For the third year running and for the second time in New York City, Givkwik will be hosting an event that allows attendees and viewers to vote to award a grant to a small-to-medium sized New York City nonprofit. Thus far, 50 nonprofits have completed the free registration process for the GivNYC2015 event. Online voting will whittle these registrants down to the top ten with the most votes. These finalists will then have the opportunity to pitch their nonprofits at the live event on Giving Tuesday. The grant is funded with money from corporate donors. One of the benefits of GivNYC is that it multiplies the impact of many smaller nonprofits’ Giving Tuesday social media efforts and helps to build community by gathering various New York City nonprofits in one room for an opportunity to network and build relationships.

Matt Ronen, founder of last year’s winning nonprofit, Service Year, said that diving into Giving Tuesday was a “powerful move.” Service Year, only a few years old, partners with corporations to select, train, and empower top college graduates to make an immediate social impact by securely deferring their positions at leading private-sector companies for one year of service. Since winning GivNYC2014, the nonprofit has signed contracts with CitiBank and GE. When it comes to raising revenue through donations, Ronen said going to the Internet shouldn’t be the first move for nonprofits, even if it is Giving Tuesday. “Step one is making a connection with an individual,” Ronen said.

Most nonprofits realize that publishing a few tweets or bulk sending emails aren’t effective means of getting donors’ attention. Some additional element or elements need to be added to their marketing mix. For Dress for Success, a nonprofit that provides disadvantaged women with professional attire, this means turning #GivingTuesday into #GivingShoesDay, a day to donate professional footwear at a Dress for Success location. Because of the attachment people have to clothing, especially shoes, says Katie Murphy, director of media relations at Dress for Success Worldwide, the nonprofit hopes to catch donors’ attention, bringing them back throughout the rest of the year. “Giving Tuesday is the first step in relations building with our donors,” she added.

Other nonprofits have come up with innovative ways to find new donors, inspire repeat donors and encourage donor engagement online. The Food Bank for New York created an online virtual food drive where donors can make a $10 contribution to support the purchase of 3 gallons of milk for a Thanksgiving meal. And, like Dress for Success, the food bank merges various giving options and channels to engage all types of donors by offering volunteer opportunities to repack donated food, or purchase one of their holiday cards.

For Friends of Karen, a nonprofit working with critically ill children and their families, “segmenting” helps maximize fundraising opportunities.
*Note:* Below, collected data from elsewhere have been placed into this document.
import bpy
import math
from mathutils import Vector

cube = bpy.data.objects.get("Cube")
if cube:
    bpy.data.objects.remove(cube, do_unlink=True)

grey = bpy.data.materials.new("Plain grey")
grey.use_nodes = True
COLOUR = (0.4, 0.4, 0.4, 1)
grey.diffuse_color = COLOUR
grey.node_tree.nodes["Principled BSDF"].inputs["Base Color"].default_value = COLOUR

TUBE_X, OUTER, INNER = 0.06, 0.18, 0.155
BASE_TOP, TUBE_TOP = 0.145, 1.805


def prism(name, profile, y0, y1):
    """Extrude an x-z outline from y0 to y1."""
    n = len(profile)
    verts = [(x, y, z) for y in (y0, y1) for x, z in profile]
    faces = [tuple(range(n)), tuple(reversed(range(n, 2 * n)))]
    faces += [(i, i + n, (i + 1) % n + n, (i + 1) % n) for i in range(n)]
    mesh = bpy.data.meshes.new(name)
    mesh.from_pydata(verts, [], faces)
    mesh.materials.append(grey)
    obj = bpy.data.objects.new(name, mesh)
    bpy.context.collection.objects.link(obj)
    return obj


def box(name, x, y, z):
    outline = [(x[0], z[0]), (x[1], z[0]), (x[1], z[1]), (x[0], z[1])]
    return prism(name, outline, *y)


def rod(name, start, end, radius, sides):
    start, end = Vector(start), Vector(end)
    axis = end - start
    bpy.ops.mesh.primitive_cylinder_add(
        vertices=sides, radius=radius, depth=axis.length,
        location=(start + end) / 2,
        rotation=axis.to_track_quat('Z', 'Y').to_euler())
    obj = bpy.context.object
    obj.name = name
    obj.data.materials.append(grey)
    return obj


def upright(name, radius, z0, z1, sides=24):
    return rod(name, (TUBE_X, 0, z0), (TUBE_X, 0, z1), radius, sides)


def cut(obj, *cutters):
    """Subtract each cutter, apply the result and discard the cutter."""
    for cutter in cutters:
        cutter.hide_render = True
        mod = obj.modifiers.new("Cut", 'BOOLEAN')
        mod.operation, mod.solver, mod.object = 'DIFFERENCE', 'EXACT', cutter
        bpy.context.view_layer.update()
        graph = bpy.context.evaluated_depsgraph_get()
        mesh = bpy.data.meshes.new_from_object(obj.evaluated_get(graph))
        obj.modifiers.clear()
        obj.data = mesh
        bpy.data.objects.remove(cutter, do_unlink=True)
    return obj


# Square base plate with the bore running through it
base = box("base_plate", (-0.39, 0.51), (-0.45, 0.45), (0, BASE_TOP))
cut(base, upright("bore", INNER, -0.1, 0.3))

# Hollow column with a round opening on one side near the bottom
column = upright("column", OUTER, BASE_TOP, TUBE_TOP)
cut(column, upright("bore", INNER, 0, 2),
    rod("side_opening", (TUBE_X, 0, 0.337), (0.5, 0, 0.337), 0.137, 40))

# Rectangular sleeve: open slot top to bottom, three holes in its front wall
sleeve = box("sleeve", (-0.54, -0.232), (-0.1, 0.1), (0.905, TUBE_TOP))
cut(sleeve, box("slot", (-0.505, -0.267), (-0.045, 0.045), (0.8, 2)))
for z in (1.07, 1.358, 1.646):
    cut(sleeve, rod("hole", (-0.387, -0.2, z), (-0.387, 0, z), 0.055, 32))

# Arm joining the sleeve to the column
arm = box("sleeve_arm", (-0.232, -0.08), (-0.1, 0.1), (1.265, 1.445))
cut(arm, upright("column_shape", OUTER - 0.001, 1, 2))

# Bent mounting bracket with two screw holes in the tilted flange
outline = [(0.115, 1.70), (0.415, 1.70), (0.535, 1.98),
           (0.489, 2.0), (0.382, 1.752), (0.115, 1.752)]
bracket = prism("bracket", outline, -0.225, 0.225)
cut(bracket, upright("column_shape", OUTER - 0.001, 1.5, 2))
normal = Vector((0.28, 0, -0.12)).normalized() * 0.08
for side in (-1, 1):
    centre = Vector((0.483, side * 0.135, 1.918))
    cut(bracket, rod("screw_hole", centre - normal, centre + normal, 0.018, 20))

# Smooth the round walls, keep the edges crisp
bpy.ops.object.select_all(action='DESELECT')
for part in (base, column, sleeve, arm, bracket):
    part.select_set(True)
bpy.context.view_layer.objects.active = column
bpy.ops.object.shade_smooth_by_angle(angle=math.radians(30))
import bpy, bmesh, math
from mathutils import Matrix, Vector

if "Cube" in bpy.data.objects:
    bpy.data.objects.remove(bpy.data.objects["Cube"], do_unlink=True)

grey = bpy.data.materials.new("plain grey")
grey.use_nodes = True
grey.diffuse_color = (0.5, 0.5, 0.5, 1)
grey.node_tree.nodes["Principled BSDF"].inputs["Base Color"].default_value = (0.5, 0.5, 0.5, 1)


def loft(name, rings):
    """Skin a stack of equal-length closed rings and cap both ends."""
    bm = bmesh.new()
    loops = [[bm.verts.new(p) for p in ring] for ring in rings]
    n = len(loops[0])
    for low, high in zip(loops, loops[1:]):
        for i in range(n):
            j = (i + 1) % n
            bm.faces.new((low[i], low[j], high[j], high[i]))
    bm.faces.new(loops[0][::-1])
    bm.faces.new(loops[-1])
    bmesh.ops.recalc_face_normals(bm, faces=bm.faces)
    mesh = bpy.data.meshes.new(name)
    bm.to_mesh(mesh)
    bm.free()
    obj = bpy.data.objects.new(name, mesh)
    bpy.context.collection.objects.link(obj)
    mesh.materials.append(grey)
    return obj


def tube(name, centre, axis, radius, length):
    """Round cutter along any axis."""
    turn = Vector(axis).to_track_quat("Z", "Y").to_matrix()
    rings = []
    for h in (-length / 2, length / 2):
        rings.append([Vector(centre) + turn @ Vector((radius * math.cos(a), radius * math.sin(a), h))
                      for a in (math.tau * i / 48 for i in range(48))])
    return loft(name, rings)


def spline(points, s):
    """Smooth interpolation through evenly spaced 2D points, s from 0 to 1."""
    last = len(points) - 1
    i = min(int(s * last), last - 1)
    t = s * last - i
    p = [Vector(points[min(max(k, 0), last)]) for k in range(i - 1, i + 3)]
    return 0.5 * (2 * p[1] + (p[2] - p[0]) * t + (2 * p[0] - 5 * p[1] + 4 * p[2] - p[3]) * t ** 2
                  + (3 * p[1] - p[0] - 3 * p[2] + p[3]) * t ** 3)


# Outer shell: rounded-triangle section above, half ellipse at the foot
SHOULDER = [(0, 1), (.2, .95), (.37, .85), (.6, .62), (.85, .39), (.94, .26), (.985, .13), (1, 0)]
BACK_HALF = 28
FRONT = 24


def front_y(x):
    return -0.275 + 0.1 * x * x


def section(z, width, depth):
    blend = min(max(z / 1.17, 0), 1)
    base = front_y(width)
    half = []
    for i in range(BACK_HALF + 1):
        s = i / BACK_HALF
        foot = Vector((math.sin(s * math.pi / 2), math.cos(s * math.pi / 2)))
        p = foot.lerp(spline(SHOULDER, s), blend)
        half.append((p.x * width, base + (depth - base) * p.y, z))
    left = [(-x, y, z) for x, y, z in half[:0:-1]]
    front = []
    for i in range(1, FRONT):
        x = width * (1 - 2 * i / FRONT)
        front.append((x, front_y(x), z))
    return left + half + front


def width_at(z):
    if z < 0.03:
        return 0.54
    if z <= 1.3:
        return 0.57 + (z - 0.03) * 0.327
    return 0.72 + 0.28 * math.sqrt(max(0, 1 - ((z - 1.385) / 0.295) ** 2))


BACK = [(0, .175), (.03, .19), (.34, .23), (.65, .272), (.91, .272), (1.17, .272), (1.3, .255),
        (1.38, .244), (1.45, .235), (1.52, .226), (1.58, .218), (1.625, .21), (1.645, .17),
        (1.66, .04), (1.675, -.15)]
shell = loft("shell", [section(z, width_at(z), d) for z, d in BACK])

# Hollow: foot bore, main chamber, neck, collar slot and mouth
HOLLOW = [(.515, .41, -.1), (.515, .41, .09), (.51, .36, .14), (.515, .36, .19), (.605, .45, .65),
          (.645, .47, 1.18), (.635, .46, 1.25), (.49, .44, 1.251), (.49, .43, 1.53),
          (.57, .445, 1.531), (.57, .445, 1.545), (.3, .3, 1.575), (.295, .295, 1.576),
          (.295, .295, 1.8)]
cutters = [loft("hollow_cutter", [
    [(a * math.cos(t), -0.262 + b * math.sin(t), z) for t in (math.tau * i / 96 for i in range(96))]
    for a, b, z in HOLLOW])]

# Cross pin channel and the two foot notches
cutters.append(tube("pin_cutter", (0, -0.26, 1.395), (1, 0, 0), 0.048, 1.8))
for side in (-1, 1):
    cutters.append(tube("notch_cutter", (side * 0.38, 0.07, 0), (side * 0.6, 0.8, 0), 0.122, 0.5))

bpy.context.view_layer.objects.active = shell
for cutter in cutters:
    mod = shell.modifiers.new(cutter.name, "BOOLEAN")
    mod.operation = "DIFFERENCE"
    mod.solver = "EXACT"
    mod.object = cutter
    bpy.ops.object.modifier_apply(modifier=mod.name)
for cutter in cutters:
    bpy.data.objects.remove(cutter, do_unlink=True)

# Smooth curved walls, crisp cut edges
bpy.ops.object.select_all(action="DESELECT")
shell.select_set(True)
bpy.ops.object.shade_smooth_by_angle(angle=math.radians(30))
Through this method, Friends of Karen targets members of their donating community deliberately based on known interests. If a donor is drawn to services for siblings of critically ill children or to helping families pay medical bills, then the nonprofit will keep the donor updated on efforts and needs in those particular areas. Lisa Dashman, strategic marketing and development director for Friends of Karen, believes donors want to have a connection that goes beyond simply writing a check, and that is something online outreach alone cannot do. “Fundraising efforts are never going to get to a point where they’re homogenized,” Dashman said. 

Thomas Seubert